No, you’re not required to make a further submission. But if you do wish to ensure that you are involved in the decision-making process and there are original submissions that you consider affect you, it is important that you lodge a further submission.  If you already provided a submission on the Proposed Waikato District Plan - Stage 1, that submission remains valid and will be considered by the hearing panel.

What happens next?

Once the further submission period closes, council staff will analyse all the further submissions and make sure they’re linked to the original submission and the appropriate plan provision.

The original submissions, as well as the further submissions, inform reports that council staff prepare ahead of the hearings.

What is the difference between the Proposed Waikato District Plan, the Long Term Plan and the new Waikato District Blueprint?

The Long Term Plan summarises Council activities and how we expect to fund these over the next 10 years.

Our Blueprints are intended to capture your priorities for how we work together to build liveable, thriving and connected communities.

The District Plan sets the rules for how we manage, use and develop land.

What issues does the District Plan deal with?

The District Plan plays a big part in how the Waikato district develops, addressing such diverse issues as character, amenity, heritage and landscape, open spaces, urban growth, subdivision and coastal management.

The District Plan says how Council will manage significant resource management issues. This might include:

  • Building development and earthworks
  • Land use activities such as residential, retail and industrial activities
  • Subdivision of land and associated earthworks
  • Protecting historic heritage and natural areas
  • Managing natural hazards
  • Hazardous substances
  • Contaminated land
  • Noise control
  • Activities on the surface of water in rivers and lakes

It also manages more minor matters such as the minimum distance a garage should be located from a property boundary.

What issue doesn't the District Plan deal with?

Under the Resource Management Act, the District Plan does not address the following matters. Waikato Regional Council considers these matters in its Regional Policy Statement, Regional Coastal Policy Plan and Regional Plan.

  • Soil conservation
  • The maintenance and enhancement of the quality of water
  • The maintenance of the quantity of water
  • The maintenance and enhancement of ecosystems in water
  • The taking, using, damming and diversion of water
  • Discharges of contaminants into or onto land, air, or water and discharges of water into water
  • Activities in the coastal marine area (below the high tide mark)

How do I know which rules from the District Plan apply to me?

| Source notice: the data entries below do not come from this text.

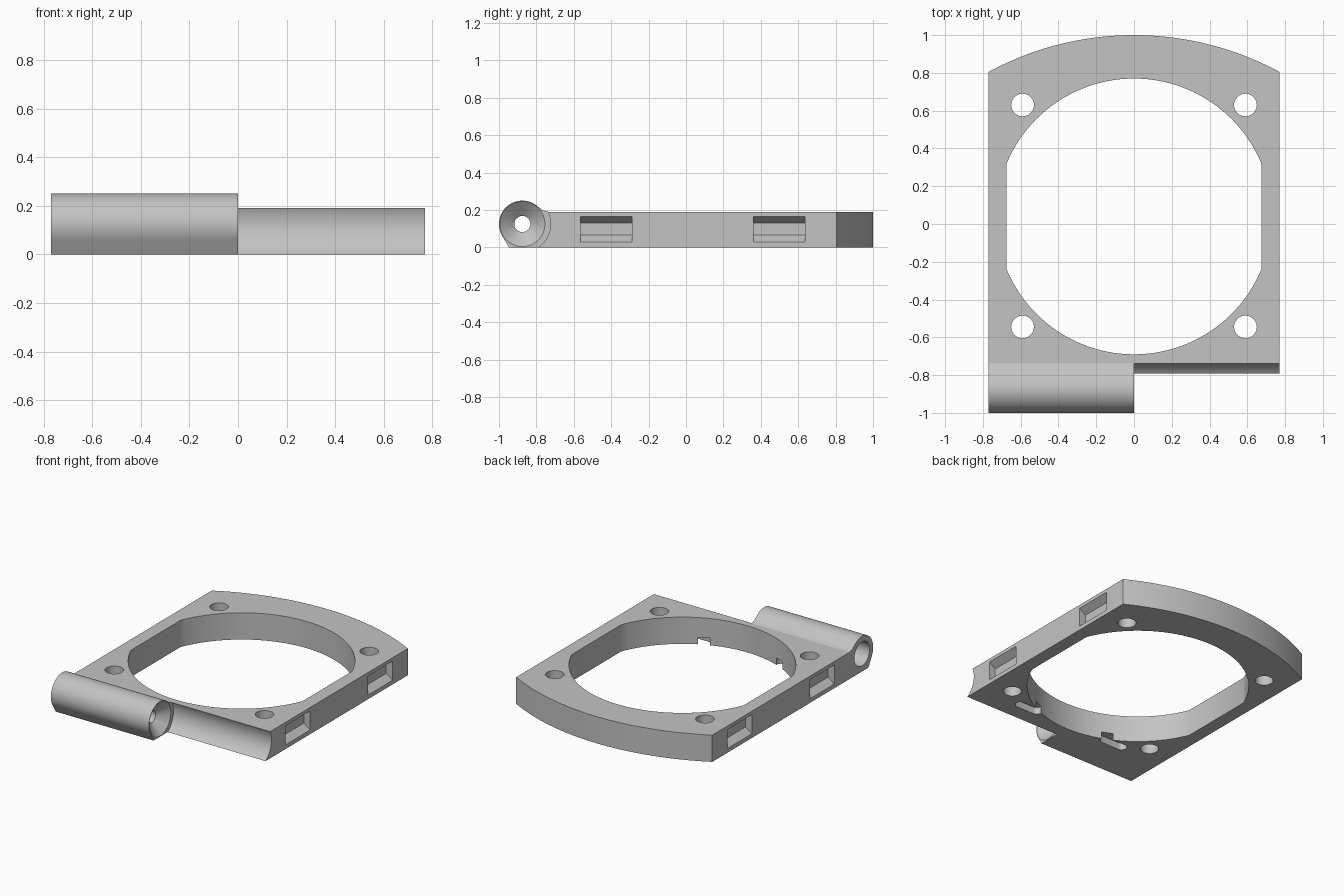
import bpy
import bmesh
from math import sin, cos, pi, radians, asin, acos, tau

cube = bpy.data.objects.get("Cube")
if cube:
    bpy.data.objects.remove(cube)

grey = bpy.data.materials.new("plain grey")
grey.use_nodes = True
GREY = (0.55, 0.55, 0.55, 1)
grey.diffuse_color = GREY
grey.node_tree.nodes["Principled BSDF"].inputs["Base Color"].default_value = GREY

W, T = 0.77, 0.19            # plate half width and thickness
AY, AZ, AR = -0.875, 0.125, 0.125   # hinge axis and barrel radius
JOIN = -0.735                # where barrel meets plate


def add_object(name, bm):
    bmesh.ops.recalc_face_normals(bm, faces=bm.faces)
    mesh = bpy.data.meshes.new(name)
    bm.to_mesh(mesh)
    bm.free()
    mesh.materials.append(grey)
    ob = bpy.data.objects.new(name, mesh)
    bpy.context.collection.objects.link(ob)
    return ob


def prism(name, pts, axis, lo, hi):
    """Extrude a flat outline along one axis."""
    place = {"x": lambda a, b, d: (d, a, b),
             "y": lambda a, b, d: (a, d, b),
             "z": lambda a, b, d: (a, b, d)}[axis]
    bm = bmesh.new()
    low = [bm.verts.new(place(a, b, lo)) for a, b in pts]
    high = [bm.verts.new(place(a, b, hi)) for a, b in pts]
    bm.faces.new(low)
    bm.faces.new(high)
    n = len(pts)
    for i in range(n):
        j = (i + 1) % n
        bm.faces.new((low[i], low[j], high[j], high[i]))
    return add_object(name, bm)


def lathe_x(name, profile, sides=48):
    """Solid turned about the hinge axis from (x, radius) points."""
    bm = bmesh.new()
    rings = [[bm.verts.new((x, AY + r * cos(tau * i / sides), AZ + r * sin(tau * i / sides)))
              for i in range(sides)] for x, r in profile]
    for a, b in zip(rings, rings[1:]):
        for i in range(sides):
            j = (i + 1) % sides
            bm.faces.new((a[i], a[j], b[j], b[i]))
    bm.faces.new(rings[0])
    bm.faces.new(rings[-1])
    return add_object(name, bm)


def arc(cx, cy, r, start, end, n):
    return [(cx + r * cos(start + (end - start) * i / n),
             cy + r * sin(start + (end - start) * i / n)) for i in range(n + 1)]


def circle(cx, cy, r, n=40):
    return arc(cx, cy, r, 0, tau, n)[:-1]


def activate(ob):
    bpy.ops.object.select_all(action="DESELECT")
    ob.select_set(True)
    bpy.context.view_layer.objects.active = ob


def cut(ob, cutter):
    cutter.hide_render = True
    mod = ob.modifiers.new("cut", "BOOLEAN")
    mod.operation = "DIFFERENCE"
    mod.solver = "EXACT"
    mod.object = cutter
    activate(ob)
    bpy.ops.object.modifier_apply(modifier=mod.name)
    bpy.data.objects.remove(cutter)


def finish(ob):
    activate(ob)
    bpy.ops.object.shade_smooth_by_angle(angle=radians(25))


# Frame plate with a bowed back edge
BOW = 1.62
half = asin(W / BOW)
outline = [(-W, JOIN), (0, JOIN), (0, -0.85), (W, -0.85)]
outline += arc(0, 1 - BOW, BOW, pi / 2 - half, pi / 2 + half, 40)
plate = prism("frame_plate", outline, "z", 0, T)

# Hollow along the front edge that clears the mating barrel
cut(plate, prism("hinge_clearance", circle(AY, AZ, 0.151, 96), "x", 0, 1))

# Large round opening with flattened sides
R, CY, FLAT = 0.73, 0.04, 0.675
a = acos(FLAT / R)
cut(plate, prism("main_opening",
                 arc(0, CY, R, a, pi - a, 48) + arc(0, CY, R, pi + a, tau - a, 48),
                 "z", -0.1, 0.3))

for side in (-1, 1):
    # Screw holes
    for y in (0.63, -0.545):
        cut(plate, prism("screw_hole", circle(side * 0.59, y, 0.06), "z", -0.1, 0.3))
    # Tapered side pockets
    pocket = [(side * x, z) for x, z in
              ((0.78, 0.023), (0.78, 0.172), (0.72, 0.13), (0.72, 0.065))]
    for y in (-0.565, 0.36):
        cut(plate, prism("side_pocket", pocket, "y", y, y + 0.275))
    # Round-ended slots under the front of the opening
    x, y, r = side * 0.365, -0.645, 0.035
    slot = arc(x + 0.07, y, r, -pi / 2, pi / 2, 12) + arc(x - 0.07, y, r, pi / 2, 1.5 * pi, 12)
    cut(plate, prism("bottom_slot", slot, "z", -0.1, 0.05))
finish(plate)

# Hinge barrel: round top, sloped lower front, flat foot, blended into the plate
profile = [(JOIN, 0), (JOIN, T), (-0.765, 0.198)]
profile += arc(AY, AZ, AR, radians(47), radians(210), 40)
profile += [(-0.947, 0)]
barrel = prism("hinge_barrel", profile, "x", -W, 0)

# Stepped bore with a conical mouth
cut(barrel, lathe_x("hinge_bore", [(-0.8, 0.085), (-0.45, 0.085), (-0.45, 0.043),
                                   (-0.065, 0.043), (0, 0.121), (0.01, 0.133)]))
finish(barrel)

A copy of the District Plan is available online or can be viewed at any of the Council offices or libraries. This plan contains 'rules' for each of our zones (Rural, Residential etc). To find which zone your property is in, check out the District Plan planning maps online. Once you have found which zone you fit within, you can view the relevant rules in the appropriate section of the District Plan online.